What are you Reading Mr Harper? by Yann Martel. I posted about this book a couple of weeks ago. I planned the post after reading of the fall of Mr Harper and his Conservative government in the Canadian General Election. But the book was not available from my usual sources. In the end I went to the subsidiaries of a well-known on-line company that sell second hand books. My copy arrived from Switzerland. An international affair. And what has happened to all the books that Yann Martel sent Mr Harper, more than a hundred of them. Have they gone back to Calgary with Mr Harper? Or are they in cardboard boxes in the cellars of 24 Sussex Drive, Ottawa?

Lent but not returned.

And then there is the category of books that go missing because they were lent to a person posing as a friend who never returned them. Is that what happened to The Well of Loneliness? Annecdotalist mused on this topic on her blog in November in a post called Never let me go: the dilemma of lending books. She lent Never Let Me Go and, yes, it has not returned. She writes movingly about the betrayal of trust, the damage to a relationship if the book is not returned. And has a word or two for those people who don’t ever buy books.

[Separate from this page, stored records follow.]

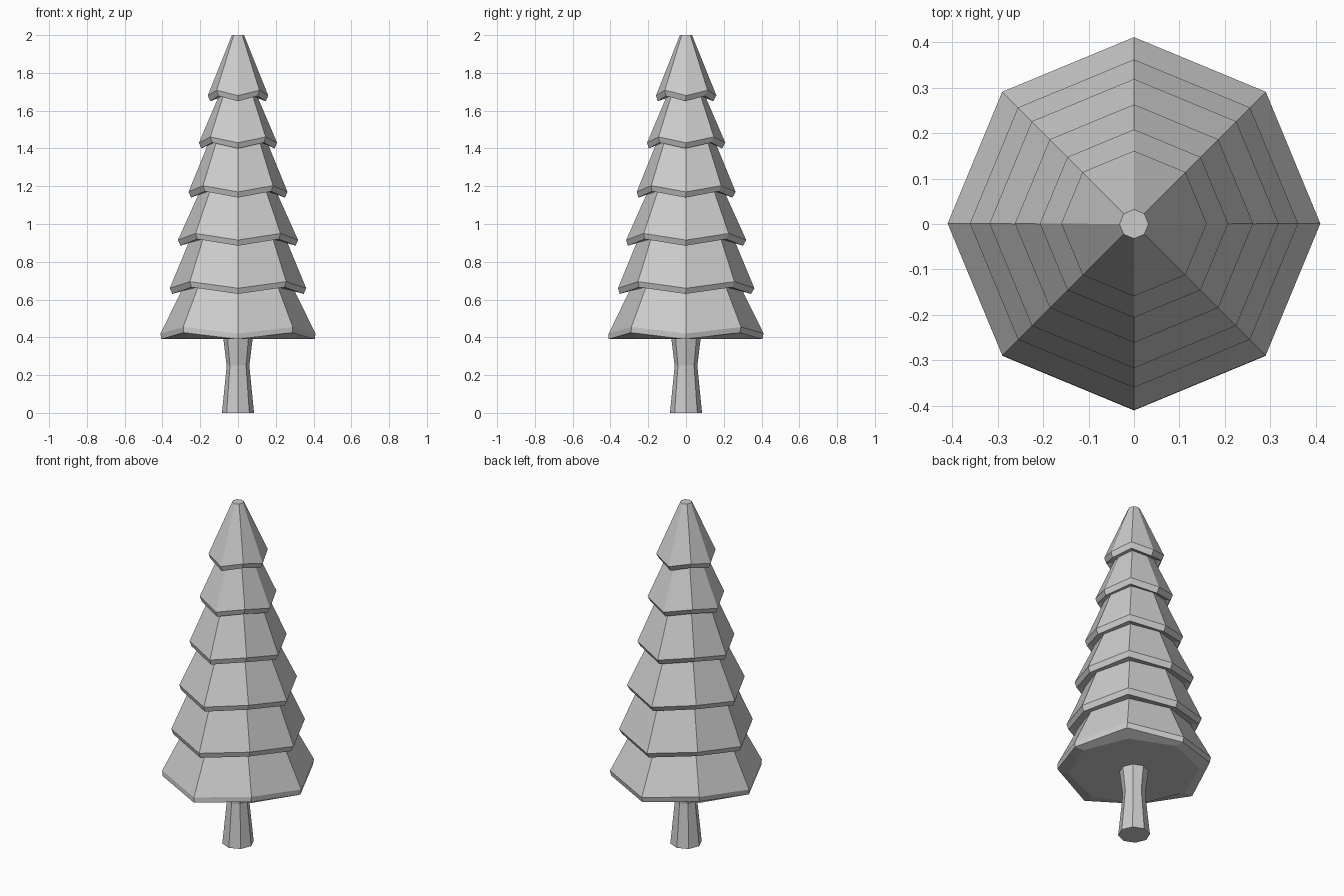
import bpy, bmesh
from math import cos, sin, pi

if "Cube" in bpy.data.objects:
    bpy.data.objects.remove(bpy.data.objects["Cube"])

N = 8


def ring(bm, r, z, lift=0.0, dy=0.0):
    """Octagon ring; every second corner is lifted for the drooping rim."""
    return [bm.verts.new((r * cos(i * 2 * pi / N), r * sin(i * 2 * pi / N) + dy,
                          z + (lift if i % 2 else 0))) for i in range(N)]


def stack(name, rows):
    """Skin a stack of octagon rings from bottom to top and cap both ends."""
    bm = bmesh.new()
    rings = [ring(bm, *row) for row in rows]
    for a, b in zip(rings, rings[1:]):
        for i in range(N):
            j = (i + 1) % N
            bm.faces.new((a[i], a[j], b[j], b[i]))
    bm.faces.new(rings[0][::-1])
    bm.faces.new(rings[-1])
    bmesh.ops.recalc_face_normals(bm, faces=bm.faces)
    me = bpy.data.meshes.new(name)
    bm.to_mesh(me)
    bm.free()
    ob = bpy.data.objects.new(name, me)
    bpy.context.collection.objects.link(ob)
    return ob


# trunk, waisted in the middle
stack("trunk", [(0.085, 0), (0.06, 0.25), (0.078, 0.395)])

# foliage tiers: rim radius, rim underside height, neck radius, corner lift
tiers = [
    (0.41, 0.39, 0.30, 0.035),
    (0.361, 0.63, 0.262, 0.035),
    (0.318, 0.885, 0.21, 0.035),
    (0.262, 1.14, 0.162, 0.033),
    (0.207, 1.40, 0.107, 0.031),
    (0.16, 1.65, 0.032, 0.028),
]
rows = [(0.35, 0.39)]
for k, (r, z, neck, lift) in enumerate(tiers):
    inset = 0.003 if k == 0 else 0.013
    rows.append((r - inset, z, lift, -0.003))        # lower edge of rim
    rows.append((r, z + 0.03, lift, 0.001))          # upper edge of rim
    if k < len(tiers) - 1:
        rows.append((neck, tiers[k + 1][1] + 0.015, 0.02))  # tucked under next tier
    else:
        rows.append((neck, 2.0))                     # flat tip
stack("foliage", rows)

Not exactly given away

193 Bees coverThe Bees by Laline Paull. This is a new category, discovered when my book group was deciding what to read in 2016. My daughter revealed that she had my copy and overheard to say ‘it’s mine now.’ Not so much given away or lent as adopted, taken over. I need to check her shelves of course.

 

 

About missing

Elizabeth is Missing by Emma Healey. In this book it is people that are missing, a sister and a friend. And Maud is losing some of her marbles as dementia progresses. It’s a very successful debut novel, that treats an older woman with great respect. I reviewed it in the series on older women in fiction on this blog.

Not yet written

In my half century of writing I have imagined so many novels and written so few. I began a few. There was the as-yet-untitled saga of a large family who lived in a lighthouse in Brittany. And there was the adult feminist novel featuring Megan and her struggles in a life of discrimination against women. And not even started, the memoirs of a book obsessed reader.

Not yet finished

And then there is the novel I have drafted, but need to produce a second draft. And while I am not revising the first draft I am writing, with two others, a book on ageing. This book is scheduled to go to the publisher in March and then I can return to the novel.

With all these missing books, it’s fortunate that I have a tbr pile that extends for two feet along my shelves and continues as a file of scraps of paper waiting to be obtained from the shops or the library (or perhaps by underhand methods). On with the reading.

Explore the wonderful website: Library of Lost Books

Any books gone missing in your life?

Please subscribe by entering your email address in the box. You will receive emails about future posts.

15 Comments

Filed under Books, Libraries, My novel, Publishing our book, Reading, Virginia Woolf